This is where personal goals come in relative to risk. The idea of required risk consumption is based in the law that anything with potential benefit has risk. Further, there’s often a correlation where the higher the benefit, the higher the risk. So if you want huge benefits, then the required risk consumption is likely to be much higher than if you only wanted small benefits.
This is, on an oversimplified level, the difference between getting what you want and not getting what you want. If you want something badly enough, then you accept the required risk consumption and use the remaining steps to navigate and mitigate risk where you can. If your risk tolerance is hard-wired but doesn’t cover the required risk consumption of your goals, you must change your goals.
For some, this is a freeing notion. When you alter your choices to match other priorities, in this case your risk tolerance and capacity, you can gain a sense of peace.
For others, this is a signal to change their risk tolerance or find ways to increase their risk capacity.
Combining the first two steps – risk tolerance, capacity, and required consumption – gives you a picture of your goals from a risk perspective.
Step 3: Risk policy
The idea of a risk policy is to help guide your own actions and the actions of others who do work on your behalf. Ray Dalio, founder of hedge fund Bridgewater, talked at length about getting the right kinds of actions through the right ‘policy’ foundations in his book Principles.
When creating risk policy, note it has to be customized to what you do. For example, Dr. Rosen’s company d1g1t is in the financial analytics and wealth management space, so risk policy would be things like the kinds of accounts and investments work for clients. In other industries, such as sports, for example, risk policy might be more focused on injury prevention and optimizing technique.
Think specifically of your goals and tolerance/capacity when creating mandates. In general, think of policies or mandates that help you:

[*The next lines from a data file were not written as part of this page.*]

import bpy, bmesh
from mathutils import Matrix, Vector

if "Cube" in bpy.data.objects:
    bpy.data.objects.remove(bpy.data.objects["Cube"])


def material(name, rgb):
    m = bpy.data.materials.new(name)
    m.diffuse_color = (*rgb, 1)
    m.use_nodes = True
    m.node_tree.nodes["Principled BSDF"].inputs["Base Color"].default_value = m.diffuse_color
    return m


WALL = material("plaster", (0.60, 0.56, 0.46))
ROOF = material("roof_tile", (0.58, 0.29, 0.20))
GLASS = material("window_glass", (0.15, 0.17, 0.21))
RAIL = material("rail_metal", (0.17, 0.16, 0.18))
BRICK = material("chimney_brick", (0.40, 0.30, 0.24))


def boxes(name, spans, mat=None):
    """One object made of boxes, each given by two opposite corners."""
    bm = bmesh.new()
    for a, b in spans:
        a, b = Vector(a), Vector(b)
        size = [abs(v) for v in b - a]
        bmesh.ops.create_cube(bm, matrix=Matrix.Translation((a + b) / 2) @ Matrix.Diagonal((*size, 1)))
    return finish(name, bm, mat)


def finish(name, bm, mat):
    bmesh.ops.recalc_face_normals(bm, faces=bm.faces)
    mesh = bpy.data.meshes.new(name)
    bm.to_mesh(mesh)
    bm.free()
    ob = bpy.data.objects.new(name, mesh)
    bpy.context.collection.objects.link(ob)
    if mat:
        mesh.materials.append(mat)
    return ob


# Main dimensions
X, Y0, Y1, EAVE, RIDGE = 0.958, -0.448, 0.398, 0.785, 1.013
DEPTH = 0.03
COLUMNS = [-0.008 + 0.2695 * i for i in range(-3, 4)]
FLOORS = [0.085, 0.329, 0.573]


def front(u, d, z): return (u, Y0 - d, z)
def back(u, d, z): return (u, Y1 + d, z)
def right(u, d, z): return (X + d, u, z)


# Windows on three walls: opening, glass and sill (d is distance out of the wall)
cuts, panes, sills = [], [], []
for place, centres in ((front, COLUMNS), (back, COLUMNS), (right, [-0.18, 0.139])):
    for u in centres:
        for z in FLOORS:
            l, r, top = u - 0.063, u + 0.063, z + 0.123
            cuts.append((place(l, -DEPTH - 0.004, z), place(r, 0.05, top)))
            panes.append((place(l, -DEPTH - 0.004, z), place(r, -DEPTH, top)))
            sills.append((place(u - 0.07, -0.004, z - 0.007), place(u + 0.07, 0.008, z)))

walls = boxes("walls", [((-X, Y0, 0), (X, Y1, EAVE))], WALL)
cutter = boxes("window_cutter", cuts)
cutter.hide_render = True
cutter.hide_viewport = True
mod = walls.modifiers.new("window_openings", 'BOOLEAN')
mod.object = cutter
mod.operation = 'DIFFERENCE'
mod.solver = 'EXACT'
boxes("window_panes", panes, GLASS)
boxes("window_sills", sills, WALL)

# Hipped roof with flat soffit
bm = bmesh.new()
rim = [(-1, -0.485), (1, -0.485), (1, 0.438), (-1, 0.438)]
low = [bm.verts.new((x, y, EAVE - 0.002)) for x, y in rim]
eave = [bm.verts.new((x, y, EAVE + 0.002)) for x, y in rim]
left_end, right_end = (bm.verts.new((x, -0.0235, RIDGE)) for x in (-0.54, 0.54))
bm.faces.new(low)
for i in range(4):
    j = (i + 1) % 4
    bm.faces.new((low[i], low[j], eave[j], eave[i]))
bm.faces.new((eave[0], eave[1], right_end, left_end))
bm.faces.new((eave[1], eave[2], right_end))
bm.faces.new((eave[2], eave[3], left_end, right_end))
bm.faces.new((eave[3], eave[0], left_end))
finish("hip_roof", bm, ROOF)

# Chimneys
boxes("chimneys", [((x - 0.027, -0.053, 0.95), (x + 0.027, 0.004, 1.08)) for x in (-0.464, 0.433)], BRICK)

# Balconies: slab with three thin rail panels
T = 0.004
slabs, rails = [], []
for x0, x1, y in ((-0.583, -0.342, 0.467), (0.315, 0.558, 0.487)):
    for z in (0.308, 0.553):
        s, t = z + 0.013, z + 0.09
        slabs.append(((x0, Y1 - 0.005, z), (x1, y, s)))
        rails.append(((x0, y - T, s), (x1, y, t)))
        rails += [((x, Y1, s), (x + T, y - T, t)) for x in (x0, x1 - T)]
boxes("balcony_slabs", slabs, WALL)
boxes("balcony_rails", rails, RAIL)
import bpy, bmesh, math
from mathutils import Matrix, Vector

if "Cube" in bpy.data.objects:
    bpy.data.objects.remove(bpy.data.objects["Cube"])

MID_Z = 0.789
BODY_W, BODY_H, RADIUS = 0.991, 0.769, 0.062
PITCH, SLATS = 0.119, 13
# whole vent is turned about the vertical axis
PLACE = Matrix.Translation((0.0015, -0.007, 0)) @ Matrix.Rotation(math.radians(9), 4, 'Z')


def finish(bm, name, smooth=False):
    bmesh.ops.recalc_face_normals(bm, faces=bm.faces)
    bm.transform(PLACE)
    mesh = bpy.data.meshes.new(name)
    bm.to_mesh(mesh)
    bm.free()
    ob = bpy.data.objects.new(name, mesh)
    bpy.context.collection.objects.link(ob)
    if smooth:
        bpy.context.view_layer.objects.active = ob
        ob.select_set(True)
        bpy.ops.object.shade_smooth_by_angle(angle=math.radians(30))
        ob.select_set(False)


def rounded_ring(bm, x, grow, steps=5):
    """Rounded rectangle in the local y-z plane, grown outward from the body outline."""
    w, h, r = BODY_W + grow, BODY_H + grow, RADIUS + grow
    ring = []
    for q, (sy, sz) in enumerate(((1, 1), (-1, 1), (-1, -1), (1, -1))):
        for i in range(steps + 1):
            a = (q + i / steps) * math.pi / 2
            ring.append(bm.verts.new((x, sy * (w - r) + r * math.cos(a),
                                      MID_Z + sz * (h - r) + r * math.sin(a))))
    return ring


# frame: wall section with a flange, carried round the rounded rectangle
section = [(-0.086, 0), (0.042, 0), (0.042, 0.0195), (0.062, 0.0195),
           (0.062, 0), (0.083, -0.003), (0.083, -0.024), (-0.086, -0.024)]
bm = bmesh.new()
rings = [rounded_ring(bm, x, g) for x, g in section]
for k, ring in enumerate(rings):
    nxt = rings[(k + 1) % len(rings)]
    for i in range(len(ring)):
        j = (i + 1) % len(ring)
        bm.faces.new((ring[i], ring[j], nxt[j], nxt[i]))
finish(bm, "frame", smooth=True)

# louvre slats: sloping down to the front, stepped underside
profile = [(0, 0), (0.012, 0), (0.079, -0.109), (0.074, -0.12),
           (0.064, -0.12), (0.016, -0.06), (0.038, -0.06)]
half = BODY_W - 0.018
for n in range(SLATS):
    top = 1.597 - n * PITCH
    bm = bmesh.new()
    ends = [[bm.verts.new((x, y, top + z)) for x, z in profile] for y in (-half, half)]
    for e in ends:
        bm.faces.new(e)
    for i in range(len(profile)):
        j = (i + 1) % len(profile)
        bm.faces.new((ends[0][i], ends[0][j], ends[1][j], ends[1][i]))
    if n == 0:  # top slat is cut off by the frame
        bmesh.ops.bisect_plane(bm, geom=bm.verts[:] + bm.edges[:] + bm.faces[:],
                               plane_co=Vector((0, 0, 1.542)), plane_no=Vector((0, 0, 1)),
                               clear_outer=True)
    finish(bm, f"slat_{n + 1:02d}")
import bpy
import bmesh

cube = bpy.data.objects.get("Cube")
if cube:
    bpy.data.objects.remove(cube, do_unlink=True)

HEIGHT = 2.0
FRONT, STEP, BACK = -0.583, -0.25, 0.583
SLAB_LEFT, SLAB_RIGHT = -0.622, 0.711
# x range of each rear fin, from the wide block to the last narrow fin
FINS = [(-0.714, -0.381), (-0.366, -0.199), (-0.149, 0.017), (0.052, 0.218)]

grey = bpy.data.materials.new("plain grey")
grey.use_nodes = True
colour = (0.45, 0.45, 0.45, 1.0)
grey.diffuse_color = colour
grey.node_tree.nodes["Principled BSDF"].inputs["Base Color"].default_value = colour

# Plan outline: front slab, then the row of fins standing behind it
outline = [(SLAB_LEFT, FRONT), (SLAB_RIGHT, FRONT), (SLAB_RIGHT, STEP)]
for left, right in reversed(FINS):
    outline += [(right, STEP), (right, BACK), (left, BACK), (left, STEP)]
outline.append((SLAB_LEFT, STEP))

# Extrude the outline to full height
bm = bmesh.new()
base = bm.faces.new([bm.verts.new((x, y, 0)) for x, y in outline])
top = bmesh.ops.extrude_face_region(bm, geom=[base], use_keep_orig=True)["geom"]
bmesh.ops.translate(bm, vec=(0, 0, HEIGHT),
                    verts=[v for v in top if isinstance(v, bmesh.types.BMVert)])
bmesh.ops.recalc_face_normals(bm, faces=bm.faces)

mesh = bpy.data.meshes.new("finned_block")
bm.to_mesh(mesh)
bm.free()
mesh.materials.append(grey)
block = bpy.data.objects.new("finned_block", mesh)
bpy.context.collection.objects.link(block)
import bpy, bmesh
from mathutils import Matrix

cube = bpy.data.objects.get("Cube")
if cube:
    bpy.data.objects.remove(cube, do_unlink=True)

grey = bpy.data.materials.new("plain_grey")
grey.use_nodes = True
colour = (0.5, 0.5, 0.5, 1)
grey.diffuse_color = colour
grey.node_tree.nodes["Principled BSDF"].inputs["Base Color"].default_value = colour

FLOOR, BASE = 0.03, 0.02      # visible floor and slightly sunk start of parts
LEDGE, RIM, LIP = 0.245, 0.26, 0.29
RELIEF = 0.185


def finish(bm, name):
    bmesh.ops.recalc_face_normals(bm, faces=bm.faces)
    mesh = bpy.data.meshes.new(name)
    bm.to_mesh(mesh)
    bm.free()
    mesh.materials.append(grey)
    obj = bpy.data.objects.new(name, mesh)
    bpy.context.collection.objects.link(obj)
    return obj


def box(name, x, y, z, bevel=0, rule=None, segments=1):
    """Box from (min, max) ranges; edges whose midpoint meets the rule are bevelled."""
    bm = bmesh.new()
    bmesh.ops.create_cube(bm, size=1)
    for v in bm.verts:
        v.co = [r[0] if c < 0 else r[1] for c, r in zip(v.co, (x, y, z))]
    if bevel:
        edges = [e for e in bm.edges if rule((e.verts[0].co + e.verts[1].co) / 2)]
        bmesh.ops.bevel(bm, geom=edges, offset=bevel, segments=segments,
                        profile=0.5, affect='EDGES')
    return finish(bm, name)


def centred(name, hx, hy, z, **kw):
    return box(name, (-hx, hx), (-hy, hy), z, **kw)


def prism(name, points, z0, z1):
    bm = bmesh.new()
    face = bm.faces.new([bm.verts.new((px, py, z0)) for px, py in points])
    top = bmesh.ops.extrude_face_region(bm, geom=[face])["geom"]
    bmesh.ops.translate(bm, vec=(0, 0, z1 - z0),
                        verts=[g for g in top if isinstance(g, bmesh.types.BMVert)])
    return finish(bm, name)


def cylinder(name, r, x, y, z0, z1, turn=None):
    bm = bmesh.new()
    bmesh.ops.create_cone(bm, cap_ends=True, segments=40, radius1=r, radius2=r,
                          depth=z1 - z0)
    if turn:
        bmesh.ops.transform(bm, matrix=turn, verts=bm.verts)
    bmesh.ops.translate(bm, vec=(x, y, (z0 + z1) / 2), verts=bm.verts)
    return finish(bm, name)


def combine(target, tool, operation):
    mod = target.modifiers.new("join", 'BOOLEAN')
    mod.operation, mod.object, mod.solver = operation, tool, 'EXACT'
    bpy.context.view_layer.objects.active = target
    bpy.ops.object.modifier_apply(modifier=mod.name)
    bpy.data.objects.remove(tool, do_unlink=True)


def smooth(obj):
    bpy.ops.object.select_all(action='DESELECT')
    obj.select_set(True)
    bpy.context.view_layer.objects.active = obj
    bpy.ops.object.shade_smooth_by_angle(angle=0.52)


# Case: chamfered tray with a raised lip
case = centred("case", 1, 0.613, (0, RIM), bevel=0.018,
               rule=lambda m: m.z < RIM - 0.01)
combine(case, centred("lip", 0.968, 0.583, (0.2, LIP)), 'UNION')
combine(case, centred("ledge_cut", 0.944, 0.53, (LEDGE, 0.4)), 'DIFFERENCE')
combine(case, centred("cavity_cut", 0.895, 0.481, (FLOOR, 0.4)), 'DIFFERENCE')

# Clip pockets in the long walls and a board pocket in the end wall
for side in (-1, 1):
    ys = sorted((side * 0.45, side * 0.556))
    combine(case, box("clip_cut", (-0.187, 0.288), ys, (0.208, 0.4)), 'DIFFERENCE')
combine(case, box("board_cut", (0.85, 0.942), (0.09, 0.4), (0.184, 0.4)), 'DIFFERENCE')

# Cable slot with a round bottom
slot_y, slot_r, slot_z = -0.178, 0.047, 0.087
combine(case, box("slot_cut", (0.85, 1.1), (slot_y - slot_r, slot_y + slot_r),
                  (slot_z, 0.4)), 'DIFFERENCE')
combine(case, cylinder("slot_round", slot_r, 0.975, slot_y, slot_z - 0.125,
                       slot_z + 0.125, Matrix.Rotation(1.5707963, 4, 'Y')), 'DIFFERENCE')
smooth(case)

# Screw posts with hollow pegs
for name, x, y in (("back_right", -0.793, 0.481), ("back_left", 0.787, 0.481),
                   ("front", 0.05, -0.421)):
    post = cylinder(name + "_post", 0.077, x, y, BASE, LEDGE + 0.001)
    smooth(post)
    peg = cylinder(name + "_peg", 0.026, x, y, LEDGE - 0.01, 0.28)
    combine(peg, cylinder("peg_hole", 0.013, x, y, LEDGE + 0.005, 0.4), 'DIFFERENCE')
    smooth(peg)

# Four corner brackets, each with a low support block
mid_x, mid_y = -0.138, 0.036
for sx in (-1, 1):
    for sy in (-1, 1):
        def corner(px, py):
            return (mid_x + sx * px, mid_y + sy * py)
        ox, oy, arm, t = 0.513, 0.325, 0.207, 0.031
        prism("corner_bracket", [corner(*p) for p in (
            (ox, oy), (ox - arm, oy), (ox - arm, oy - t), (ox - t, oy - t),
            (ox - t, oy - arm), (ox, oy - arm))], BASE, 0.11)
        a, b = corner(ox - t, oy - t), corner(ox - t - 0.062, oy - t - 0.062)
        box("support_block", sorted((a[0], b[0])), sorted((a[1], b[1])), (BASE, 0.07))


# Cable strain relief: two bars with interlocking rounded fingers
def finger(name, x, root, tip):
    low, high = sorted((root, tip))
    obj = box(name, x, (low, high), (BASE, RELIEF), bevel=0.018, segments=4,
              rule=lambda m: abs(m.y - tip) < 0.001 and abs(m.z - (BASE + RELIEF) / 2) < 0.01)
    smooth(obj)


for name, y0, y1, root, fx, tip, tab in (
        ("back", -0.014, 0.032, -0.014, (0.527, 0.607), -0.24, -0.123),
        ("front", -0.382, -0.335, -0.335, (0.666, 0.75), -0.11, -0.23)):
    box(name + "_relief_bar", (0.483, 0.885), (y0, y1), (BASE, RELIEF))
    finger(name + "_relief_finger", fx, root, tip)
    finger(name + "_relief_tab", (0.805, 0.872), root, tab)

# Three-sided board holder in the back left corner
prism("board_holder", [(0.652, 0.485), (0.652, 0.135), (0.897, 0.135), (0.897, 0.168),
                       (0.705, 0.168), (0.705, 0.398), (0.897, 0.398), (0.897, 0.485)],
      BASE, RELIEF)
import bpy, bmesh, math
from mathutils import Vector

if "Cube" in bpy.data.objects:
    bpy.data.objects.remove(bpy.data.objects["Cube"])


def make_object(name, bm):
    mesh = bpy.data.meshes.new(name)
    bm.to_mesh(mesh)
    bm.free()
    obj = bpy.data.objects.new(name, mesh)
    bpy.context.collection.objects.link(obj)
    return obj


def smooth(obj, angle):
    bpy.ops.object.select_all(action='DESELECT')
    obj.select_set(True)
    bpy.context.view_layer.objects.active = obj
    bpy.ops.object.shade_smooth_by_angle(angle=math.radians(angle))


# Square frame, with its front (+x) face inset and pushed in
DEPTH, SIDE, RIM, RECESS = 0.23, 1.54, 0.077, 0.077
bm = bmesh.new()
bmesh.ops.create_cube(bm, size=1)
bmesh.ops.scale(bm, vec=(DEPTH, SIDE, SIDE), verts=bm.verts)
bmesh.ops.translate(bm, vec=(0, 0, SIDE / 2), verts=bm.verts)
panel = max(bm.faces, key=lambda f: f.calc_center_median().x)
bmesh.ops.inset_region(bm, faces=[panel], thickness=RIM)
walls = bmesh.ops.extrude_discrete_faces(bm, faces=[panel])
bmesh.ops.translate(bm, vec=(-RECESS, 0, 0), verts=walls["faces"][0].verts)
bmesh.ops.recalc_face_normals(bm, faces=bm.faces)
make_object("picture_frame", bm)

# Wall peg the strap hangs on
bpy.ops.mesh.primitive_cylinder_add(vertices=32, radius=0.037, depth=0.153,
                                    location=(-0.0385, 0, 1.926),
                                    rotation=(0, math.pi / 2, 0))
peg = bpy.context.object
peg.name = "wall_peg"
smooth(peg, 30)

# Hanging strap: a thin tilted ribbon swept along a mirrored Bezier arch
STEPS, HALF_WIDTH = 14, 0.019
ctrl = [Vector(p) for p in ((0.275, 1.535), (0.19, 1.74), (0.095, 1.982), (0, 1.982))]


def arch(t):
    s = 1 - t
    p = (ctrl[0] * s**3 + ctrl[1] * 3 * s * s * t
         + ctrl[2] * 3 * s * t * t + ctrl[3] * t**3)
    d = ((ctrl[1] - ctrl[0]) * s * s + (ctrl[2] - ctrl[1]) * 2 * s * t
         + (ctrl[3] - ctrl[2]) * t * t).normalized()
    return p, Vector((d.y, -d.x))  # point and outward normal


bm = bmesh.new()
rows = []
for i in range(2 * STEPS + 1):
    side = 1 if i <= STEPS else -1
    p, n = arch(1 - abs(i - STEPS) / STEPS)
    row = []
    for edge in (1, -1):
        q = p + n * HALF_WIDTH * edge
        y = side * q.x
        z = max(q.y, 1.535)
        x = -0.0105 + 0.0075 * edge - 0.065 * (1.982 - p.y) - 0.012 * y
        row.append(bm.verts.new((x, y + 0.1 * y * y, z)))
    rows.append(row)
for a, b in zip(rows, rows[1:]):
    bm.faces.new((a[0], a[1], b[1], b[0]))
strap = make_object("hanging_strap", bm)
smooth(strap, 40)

- Capitalize on growth opportunities
- Keep you on track toward your goal
- Minimize loss
- Help you automate decision making (e.g. decision-tree frameworks or escalation pathways)